This compares with the public nature of the Bitcoin ledger, where anyone can query any Bitcoin transaction and view its address.
Once a voter signs in to a polling station using biometrics, the device sends an electronic signature to the IEBC servers, notifying them that the citizen has voted. While this solves the double voting problem, Bitcoin’s blockchain solves the double spending problem.
Votes are stored on the IEBC database in the voting system, and the user only needs to sign them. That is, every registered voter’s information is recorded, and they only visit the polling station on election day to sign that so and so are their preferred candidates. Bitcoins are stored on the ledger on the Bitcoin network, and you only use your private keys to sign that your bitcoins be moved to a specific public address.

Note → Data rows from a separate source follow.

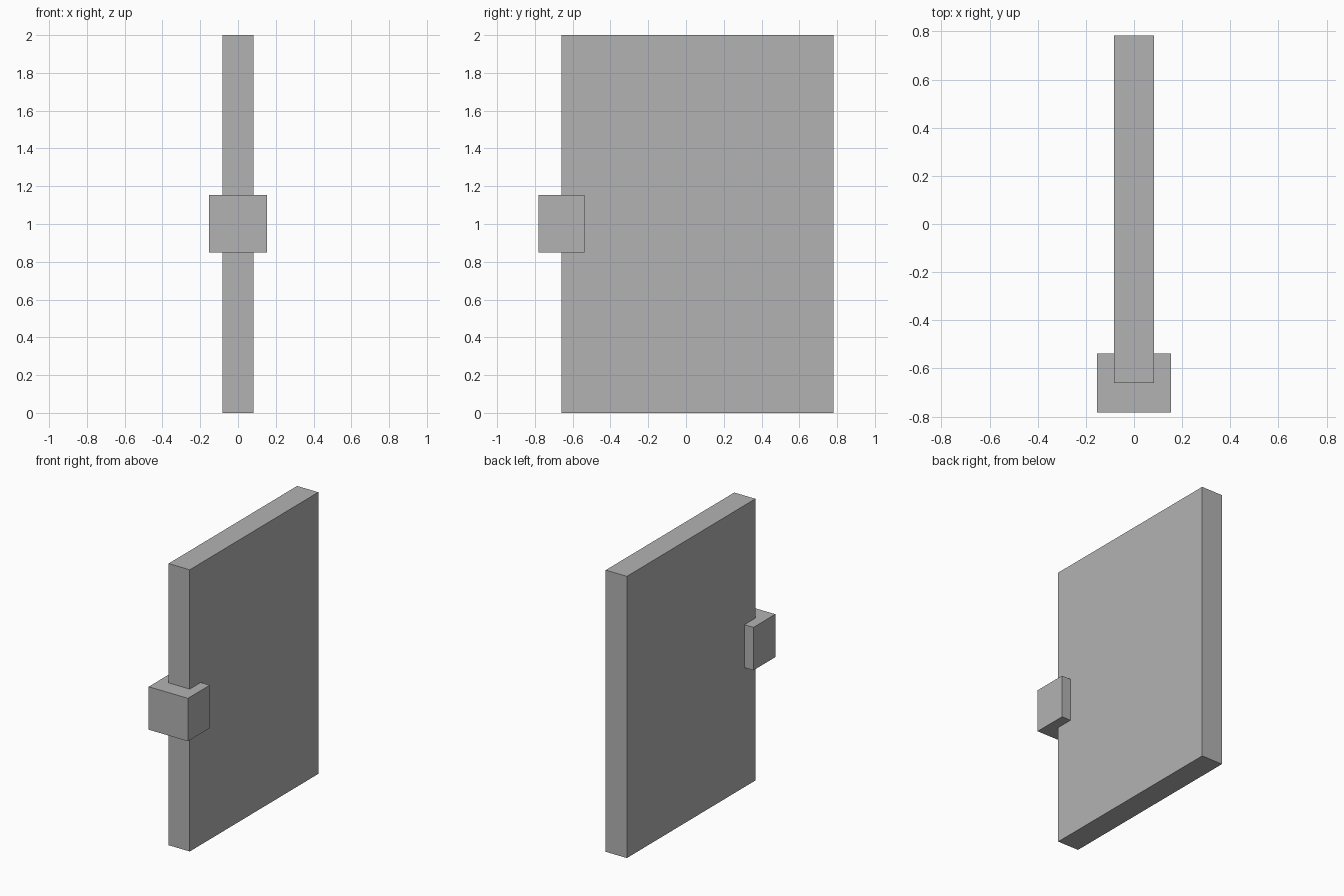
import bpy
from mathutils import Vector

cube = bpy.data.objects.get("Cube")
if cube:
    bpy.data.objects.remove(cube, do_unlink=True)

# Single grey material
grey = bpy.data.materials.new("plain_grey")
grey.use_nodes = True
colour = (0.45, 0.45, 0.45, 1.0)
grey.diffuse_color = colour
grey.node_tree.nodes["Principled BSDF"].inputs["Base Color"].default_value = colour


def box(name, low, high):
    """Axis-aligned box between two corners."""
    low, high = Vector(low), Vector(high)
    bpy.ops.mesh.primitive_cube_add(size=1)
    obj = bpy.context.object
    obj.name = name
    obj.data.name = name
    size, centre = high - low, (low + high) / 2
    for v in obj.data.vertices:
        v.co = v.co * size
    obj.location = centre
    obj.data.materials.append(grey)
    return obj


# Tall flat slab
box("panel", (-0.083, -0.66, 0.0), (0.083, 0.782, 2.0))

# Block gripping the front edge at mid height
box("edge_block", (-0.154, -0.782, 0.848), (0.154, -0.537, 1.153))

To win the Kenyan presidential elections, one must receive 50% of the votes cast plus one. This means that if someone wanted to steal the election, they would have to manipulate data from 50% of the polling places plus one. This would require a significant investment in terms of resources, but it would ensure the security of the voting system.

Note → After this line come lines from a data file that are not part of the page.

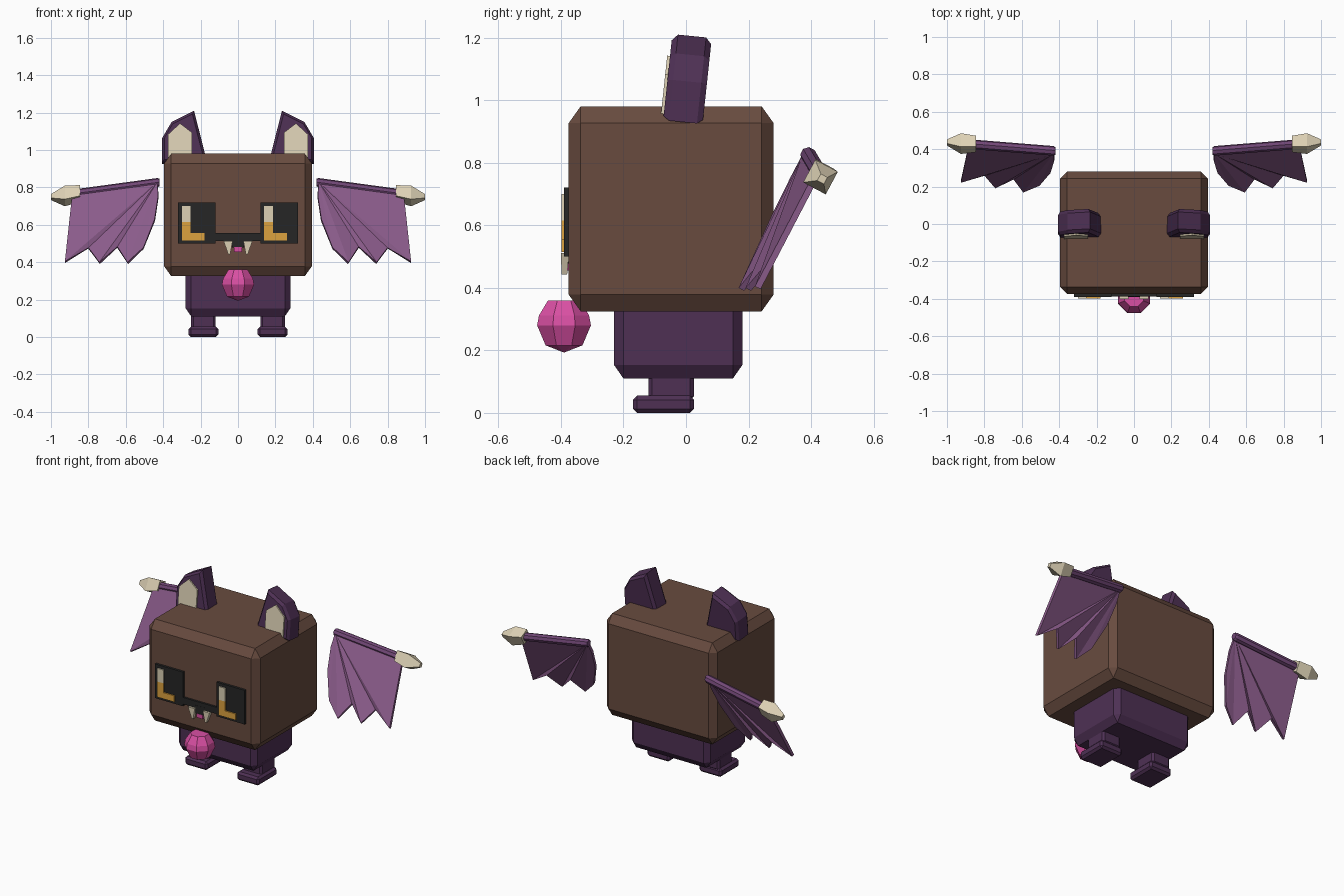
import bpy, bmesh, math
from mathutils import Vector

if "Cube" in bpy.data.objects:
    bpy.data.objects.remove(bpy.data.objects["Cube"])


def material(name, rgb):
    m = bpy.data.materials.new(name)
    lin = [((c / 255 + 0.055) / 1.055) ** 2.4 for c in rgb]
    m.diffuse_color = (*lin, 1)
    m.use_nodes = True
    m.node_tree.nodes["Principled BSDF"].inputs["Base Color"].default_value = m.diffuse_color
    return m


BROWN = material("brown fur", (104, 75, 63))
PURPLE = material("dark purple", (78, 48, 84))
ARM = material("wing arm purple", (113, 71, 118))
SKIN = material("wing skin purple", (138, 91, 138))
CREAM = material("cream", (221, 209, 181))
PINK = material("pink", (217, 79, 163))
BLACK = material("black", (38, 38, 38))
ORANGE = material("orange", (220, 162, 62))


def finish(bm, name, mat, mirror=False):
    bmesh.ops.recalc_face_normals(bm, faces=bm.faces)
    me = bpy.data.meshes.new(name)
    bm.to_mesh(me)
    bm.free()
    me.materials.append(mat)
    ob = bpy.data.objects.new(name, me)
    bpy.context.collection.objects.link(ob)
    if mirror:
        mod = ob.modifiers.new("mirror", 'MIRROR')
        mod.use_mirror_merge = False
    return ob


def hull(name, points, mat, mirror=False):
    bm = bmesh.new()
    for p in points:
        bm.verts.new(p)
    res = bmesh.ops.convex_hull(bm, input=bm.verts)
    loose = [v for v in bm.verts if not v.link_faces]
    bmesh.ops.delete(bm, geom=loose, context='VERTS')
    bmesh.ops.dissolve_limit(bm, angle_limit=0.02, verts=bm.verts, edges=bm.edges)
    return finish(bm, name, mat, mirror)


def box(name, lo, hi, mat, cut=None, mirror=False):
    """Box between two corners, with optional flat chamfers of size cut."""
    c = [(a + b) / 2 for a, b in zip(lo, hi)]
    h = [(b - a) / 2 for a, b in zip(lo, hi)]
    pts = []
    for sx in (-1, 1):
        for sy in (-1, 1):
            for sz in (-1, 1):
                for full in range(3):
                    s = (sx, sy, sz)
                    pts.append([c[i] + s[i] * (h[i] - (cut[i] if cut and i != full else 0))
                                for i in range(3)])
                    if not cut:
                        break
    return hull(name, pts, mat, mirror)


# Head, body, legs and feet
box("head", (-0.395, -0.375, 0.325), (0.395, 0.28, 0.98), BROWN, (0.038, 0.038, 0.053))
box("body", (-0.28, -0.23, 0.11), (0.28, 0.18, 0.42), PURPLE, (0.03, 0.03, 0.043))
box("leg", (0.12, -0.12, 0.04), (0.25, 0.025, 0.14), PURPLE, (0.012,) * 3, True)
box("foot", (0.105, -0.17, 0.0), (0.265, 0.025, 0.055), PURPLE, (0.013,) * 3, True)

# Ears: chamfered slabs leaning slightly back
EAR = [(0.165, 0.93), (0.235, 1.205), (0.355, 1.145), (0.405, 1.06), (0.405, 0.93)]


def lean(x, y, z):
    return (x, -0.01 + y + (z - 0.93) * 0.107, z - 0.1 * y)


cx, cz = 0.31, 1.04
ear_pts = []
for y, k in ((-0.063, 0.88), (-0.045, 1), (0.045, 1), (0.063, 0.88)):
    ear_pts += [lean(cx + (x - cx) * k, y, cz + (z - cz) * k) for x, z in EAR]
hull("ear", ear_pts, PURPLE, True)
INNER = [(0.245, 0.95), (0.245, 1.085), (0.31, 1.135), (0.375, 1.075), (0.375, 0.95)]
hull("inner_ear", [lean(x, y, z) for y in (-0.072, -0.063) for x, z in INNER], CREAM, True)


# Face plates
def plate(name, x0, x1, z0, z1, mat, front=-0.39, back=-0.37):
    return box(name, (x0, front, z0), (x1, back, z1), mat)


for side, ox in (("left", -0.32), ("right", 0.12)):
    plate(side + "_eye", ox, ox + 0.2, 0.5, 0.72, BLACK)
    plate(side + "_eye_shine", ox + 0.02, ox + 0.066, 0.615, 0.70, CREAM, -0.398, -0.389)
    plate(side + "_iris_upright", ox + 0.02, ox + 0.066, 0.555, 0.615, ORANGE, -0.398, -0.389)
    plate(side + "_iris_base", ox + 0.02, ox + 0.142, 0.515, 0.555, ORANGE, -0.398, -0.389)
plate("mouth_bar", -0.121, 0.121, 0.513, 0.556, BLACK, -0.388)
plate("mouth_centre", -0.032, 0.032, 0.478, 0.53, BLACK, -0.389)
plate("tongue", -0.021, 0.021, 0.455, 0.48, PINK, -0.391)
fang = [(x, y, 0.512) for x in (0.029, 0.077) for y in (-0.4, -0.374)]
fang += [(x, y, 0.442) for x in (0.042, 0.052) for y in (-0.398, -0.38)]
hull("fang", fang, CREAM, True)

# Pink faceted bell on the chest
BELL = [(0.051, 0.36), (0.08, 0.312), (0.086, 0.28), (0.059, 0.216), (0.0, 0.193)]
bell = []
for r, z in BELL:
    for i in range(8 if r else 1):
        a = math.radians(22.5 + 45 * i)
        R = r / math.cos(math.radians(22.5))
        bell.append((R * math.cos(a), -0.39 + R * math.sin(a), z))
hull("chest_bell", bell, PINK)


# Wing arm and claw: rings swept along an axis
def rings(sections, sides):
    up, out = Vector((0, 0.47, 0.88)), Vector((0, -0.88, 0.47))
    pts = []
    for x, y, z, r in sections:
        for i in range(sides):
            a = 2 * math.pi * (i + 0.5) / sides
            pts.append(Vector((x, y, z)) + r * (math.cos(a) * up + math.sin(a) * out))
    return pts


hull("wing_arm", rings([(0.42, 0.39, 0.826, 0.02), (0.43, 0.391, 0.824, 0.026),
                        (0.88, 0.427, 0.763, 0.026)], 8), ARM, True)
hull("wing_claw", rings([(0.845, 0.428, 0.768, 0.046), (0.925, 0.43, 0.754, 0.058),
                         (1.0, 0.436, 0.748, 0.017)], 4), CREAM, True)

# Wing skin: folded fan from the shoulder, (x, z, fold offset)
EDGE = [(0.426, 0.75, 0), (0.445, 0.625, 0), (0.505, 0.475, 0), (0.59, 0.395, -0.008),
        (0.645, 0.48, 0.01), (0.74, 0.395, -0.008), (0.80, 0.475, 0.01),
        (0.925, 0.4, -0.008), (0.885, 0.76, 0)]
bm = bmesh.new()


def skin_vert(x, z, fold):
    return bm.verts.new((x, -0.1075 + 0.15 * x + 0.516 * z + fold, z))


shoulder = skin_vert(0.43, 0.825, 0)
edge = [skin_vert(*p) for p in EDGE]
for a, b in zip(edge, edge[1:]):
    bm.faces.new((shoulder, a, b))
wing = finish(bm, "wing_skin", SKIN)
solid = wing.modifiers.new("thickness", 'SOLIDIFY')
solid.thickness = 0.02
solid.offset = 0
wing.modifiers.new("mirror", 'MIRROR').use_mirror_merge = False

If one or more people wanted to hack the Bitcoin network, they would need to control 50% of the nodes plus one. This would necessitate a massive collection of resources, firmly establishing Bitcoin as the world’s most secure monetary network.
If one region went offline or the voting process was disrupted, other regions would still vote seamlessly, and the missing data would be appended once the bottleneck was handled. In Bitcoin, if some miners or users are offline, their coins are still on the chain and their transactions are appended to the blockchain once they get online.
IEBC designed the system to minimize trust and allow voters to verify all records, whereas Bitcoin’s infrastructure is designed to eliminate trust and allow users to verify. In Bitcoin, collective nodes are the single point of failure, just as collective polling stations are the single point of failure in the IEBC voting system.
On the Bitcoin network, once a transaction is signed, it is final, verifiable and cannot be amended or reversed. Similarly, once the votes cast are recorded and signed, they are final, verifiable (you can go and count the contents of the ballot box), and cannot be amended.
The difference between the two is that IEBC top officials can change voter registration details and transfer voters. There is no single administrator in Bitcoin who can move Bitcoin or change transactions.
Furthermore, the polling station biometric devices have the full register but can only allow in voters registered for that specific location. In Bitcoin, one’s transaction can be signed by any node on the network. This is probably an IEBC feature designed to ensure one doesn’t vote in a location they don’t live in.
The vote records are not kept in the voter registration ledger. The KIEMS device stores the voter ledger and scans signed ballot forms while the votes remain in their respective ballot boxes. The Bitcoin ledger, on the other hand, stores both the addresses and the Bitcoins.
While it is debatable whether the system designer was directly inspired by the Bitcoin network, the similar features are compelling to conclude that they were inspired by the Bitcoin blockchain. If you wanted a foolproof system with no single point of failure, where else would you look?
Disclosure: I own bitcoin and other cryptocurrencies.